Keeping glyphosate in the weed management toolbox will help growers transition to other chemical and non-chemical alternatives in the future (photo by Cecilia Parsons.)

The EPA is backing the re-registration of the chemical glyphosate in California, concluding that there are no health risks to humans when used according to the label for weed control and that it is not a carcinogen.

Joshua Rahm, Walnut Board’s director for Technical and Regulatory Affairs, explained how the pesticide industry has fought for glyphosate.

“Going back to July 2020, an injunction was entered against the requirement of including a Prop 65 warning [label] on pesticides containing glyphosate,” Rahm said in a Walnut Board update during the 2021 California Walnut Conference.

According to the UC ANR website, glyphosate was added to California’s Prop 65 list of chemicals known to the state to cause cancer or reproductive toxicity in 2017.

The injunction entered against the requirement of a Prop 65 warning label for glyphosate is a surprising win for the pesticide industry, Rahm said.

“Prop 65 challenges are rarely successful, and it has nationwide impacts for companies selling products that contain glyphosate in California,” he said. “[It’s] very good to have that come through.”

Rahm noted that while the pesticide industry collectively believes that glyphosate will remain an important tool in California for years to come, it will eventually decline as other products gain market share.

“As new weed management and control strategies for best practices come to the forefront, there’s going to be some options out there to at least entertain and look at moving forward,” Rahm said.

Researchers at UC Davis are currently exploring weed management strategies that reduce use of broad-spectrum post-emergent herbicides like glyphosate that are prone to creating resistance. In a 2020 article from West Coast Nut, UCCE Weed Specialist Brad Hanson spoke on new strategies for countering herbicide resistance in weeds.

Hanson and researchers have also looked into the effectiveness of different herbicide combinations in winter and summer. The goal is to use more pre-emergent herbicides in the winter and less post-emergent in the summer, reducing post-emergents by up to 50%. Researchers have found that this solution can provide better weed control “and save growers some money,” according to Hanson, who noted that it is not an across-the-board weed management solution in all cases.

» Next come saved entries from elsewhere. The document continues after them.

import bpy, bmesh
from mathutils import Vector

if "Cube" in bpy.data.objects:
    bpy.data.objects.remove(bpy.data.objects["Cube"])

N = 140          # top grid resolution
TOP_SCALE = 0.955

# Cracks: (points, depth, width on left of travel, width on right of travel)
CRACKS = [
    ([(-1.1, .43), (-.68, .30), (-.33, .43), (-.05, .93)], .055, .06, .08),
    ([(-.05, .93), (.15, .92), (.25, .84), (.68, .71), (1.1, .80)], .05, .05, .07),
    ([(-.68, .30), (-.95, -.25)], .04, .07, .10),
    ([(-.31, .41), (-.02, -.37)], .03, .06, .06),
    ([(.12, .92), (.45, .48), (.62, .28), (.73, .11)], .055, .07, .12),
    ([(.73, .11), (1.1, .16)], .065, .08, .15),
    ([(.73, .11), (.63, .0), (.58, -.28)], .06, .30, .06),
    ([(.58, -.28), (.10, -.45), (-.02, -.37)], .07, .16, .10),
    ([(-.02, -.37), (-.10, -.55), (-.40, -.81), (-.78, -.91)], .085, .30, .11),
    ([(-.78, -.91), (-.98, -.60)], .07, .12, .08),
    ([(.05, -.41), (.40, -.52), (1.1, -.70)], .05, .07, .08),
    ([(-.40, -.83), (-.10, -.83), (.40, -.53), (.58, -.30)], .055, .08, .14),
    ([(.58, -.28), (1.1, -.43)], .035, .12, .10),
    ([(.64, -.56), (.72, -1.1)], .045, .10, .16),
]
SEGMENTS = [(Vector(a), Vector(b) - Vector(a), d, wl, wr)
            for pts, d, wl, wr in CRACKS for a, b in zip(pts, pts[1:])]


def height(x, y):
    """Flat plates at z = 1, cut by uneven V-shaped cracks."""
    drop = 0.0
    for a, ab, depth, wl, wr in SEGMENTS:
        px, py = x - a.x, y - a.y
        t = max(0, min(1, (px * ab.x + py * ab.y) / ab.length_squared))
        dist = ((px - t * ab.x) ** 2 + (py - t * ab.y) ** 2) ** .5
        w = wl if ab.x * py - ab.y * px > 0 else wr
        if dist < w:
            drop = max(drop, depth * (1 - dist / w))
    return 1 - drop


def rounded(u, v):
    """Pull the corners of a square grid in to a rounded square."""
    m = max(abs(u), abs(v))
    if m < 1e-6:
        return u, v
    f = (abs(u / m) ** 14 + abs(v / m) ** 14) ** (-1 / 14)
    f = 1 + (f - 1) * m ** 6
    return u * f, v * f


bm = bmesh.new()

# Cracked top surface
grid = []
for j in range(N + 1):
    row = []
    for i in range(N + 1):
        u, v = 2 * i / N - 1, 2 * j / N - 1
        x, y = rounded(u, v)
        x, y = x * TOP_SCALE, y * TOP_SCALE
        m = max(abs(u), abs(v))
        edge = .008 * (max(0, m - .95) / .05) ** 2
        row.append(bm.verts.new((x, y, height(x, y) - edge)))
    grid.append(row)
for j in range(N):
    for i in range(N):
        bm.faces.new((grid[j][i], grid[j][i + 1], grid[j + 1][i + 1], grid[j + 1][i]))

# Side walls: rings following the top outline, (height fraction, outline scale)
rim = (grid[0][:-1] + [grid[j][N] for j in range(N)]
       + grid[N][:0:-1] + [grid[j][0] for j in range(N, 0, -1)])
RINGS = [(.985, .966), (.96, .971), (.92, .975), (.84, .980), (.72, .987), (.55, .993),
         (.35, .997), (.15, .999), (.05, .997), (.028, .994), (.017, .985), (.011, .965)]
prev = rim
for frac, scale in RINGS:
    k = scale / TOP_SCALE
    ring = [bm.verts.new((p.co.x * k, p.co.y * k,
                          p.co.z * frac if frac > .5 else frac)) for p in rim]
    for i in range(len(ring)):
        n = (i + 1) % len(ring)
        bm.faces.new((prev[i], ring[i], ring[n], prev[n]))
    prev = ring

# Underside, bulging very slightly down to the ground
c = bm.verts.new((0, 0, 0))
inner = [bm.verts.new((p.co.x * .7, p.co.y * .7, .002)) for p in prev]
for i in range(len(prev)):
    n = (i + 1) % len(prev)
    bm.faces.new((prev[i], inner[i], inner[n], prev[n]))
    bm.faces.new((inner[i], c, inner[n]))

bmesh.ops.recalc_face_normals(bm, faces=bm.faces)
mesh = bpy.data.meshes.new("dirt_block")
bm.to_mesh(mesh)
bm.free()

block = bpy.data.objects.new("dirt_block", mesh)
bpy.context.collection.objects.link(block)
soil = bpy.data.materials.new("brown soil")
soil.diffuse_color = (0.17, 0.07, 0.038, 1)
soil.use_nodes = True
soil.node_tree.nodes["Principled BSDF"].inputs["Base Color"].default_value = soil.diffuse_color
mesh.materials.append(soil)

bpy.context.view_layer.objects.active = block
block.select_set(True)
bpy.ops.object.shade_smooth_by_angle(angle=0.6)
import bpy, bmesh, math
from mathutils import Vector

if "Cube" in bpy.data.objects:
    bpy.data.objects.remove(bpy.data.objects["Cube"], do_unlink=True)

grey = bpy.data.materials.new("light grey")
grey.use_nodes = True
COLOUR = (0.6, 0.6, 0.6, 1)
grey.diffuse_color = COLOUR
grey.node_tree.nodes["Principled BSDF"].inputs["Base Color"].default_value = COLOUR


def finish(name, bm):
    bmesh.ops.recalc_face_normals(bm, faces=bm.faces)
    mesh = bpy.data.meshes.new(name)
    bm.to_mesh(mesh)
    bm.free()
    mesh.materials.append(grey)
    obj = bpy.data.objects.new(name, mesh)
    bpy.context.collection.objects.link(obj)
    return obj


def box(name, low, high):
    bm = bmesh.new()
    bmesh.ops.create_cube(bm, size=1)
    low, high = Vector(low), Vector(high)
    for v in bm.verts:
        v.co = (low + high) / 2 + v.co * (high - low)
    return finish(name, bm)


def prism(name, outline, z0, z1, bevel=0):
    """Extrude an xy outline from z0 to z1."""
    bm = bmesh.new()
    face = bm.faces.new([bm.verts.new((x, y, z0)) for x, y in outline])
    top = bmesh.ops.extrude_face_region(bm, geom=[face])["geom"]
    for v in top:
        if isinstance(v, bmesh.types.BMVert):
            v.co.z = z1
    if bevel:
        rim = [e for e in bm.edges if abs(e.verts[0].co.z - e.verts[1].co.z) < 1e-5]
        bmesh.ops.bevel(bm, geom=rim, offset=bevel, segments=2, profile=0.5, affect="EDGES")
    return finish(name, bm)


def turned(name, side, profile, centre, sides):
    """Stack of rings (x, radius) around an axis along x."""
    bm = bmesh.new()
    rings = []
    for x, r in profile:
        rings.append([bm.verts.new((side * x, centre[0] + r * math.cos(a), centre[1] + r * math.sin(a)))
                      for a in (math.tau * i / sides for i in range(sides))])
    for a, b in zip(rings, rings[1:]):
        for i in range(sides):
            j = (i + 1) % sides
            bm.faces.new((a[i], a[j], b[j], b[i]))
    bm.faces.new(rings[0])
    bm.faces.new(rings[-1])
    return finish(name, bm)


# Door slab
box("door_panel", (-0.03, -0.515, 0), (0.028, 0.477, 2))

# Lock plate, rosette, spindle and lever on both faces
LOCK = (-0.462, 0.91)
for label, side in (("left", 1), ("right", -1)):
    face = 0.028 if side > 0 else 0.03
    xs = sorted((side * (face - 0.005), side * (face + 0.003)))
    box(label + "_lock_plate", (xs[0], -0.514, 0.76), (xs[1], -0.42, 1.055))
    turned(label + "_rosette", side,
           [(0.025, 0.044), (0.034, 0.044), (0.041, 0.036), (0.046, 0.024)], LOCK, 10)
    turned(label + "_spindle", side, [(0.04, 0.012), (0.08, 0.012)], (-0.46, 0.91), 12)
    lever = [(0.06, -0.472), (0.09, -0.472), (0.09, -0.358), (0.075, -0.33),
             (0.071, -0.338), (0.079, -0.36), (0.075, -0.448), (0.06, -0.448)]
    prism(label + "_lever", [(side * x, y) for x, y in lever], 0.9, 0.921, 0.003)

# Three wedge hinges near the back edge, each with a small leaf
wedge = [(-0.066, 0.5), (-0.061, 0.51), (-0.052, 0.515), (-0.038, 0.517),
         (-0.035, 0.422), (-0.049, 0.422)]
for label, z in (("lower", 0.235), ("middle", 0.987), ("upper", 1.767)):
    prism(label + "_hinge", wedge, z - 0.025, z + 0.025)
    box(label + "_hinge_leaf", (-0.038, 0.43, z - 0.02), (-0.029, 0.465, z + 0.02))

As new best management strategies for weeds become viable for growers, glyphosate will continue to be available for use in California to ease the transition away from broad-spectrum solutions.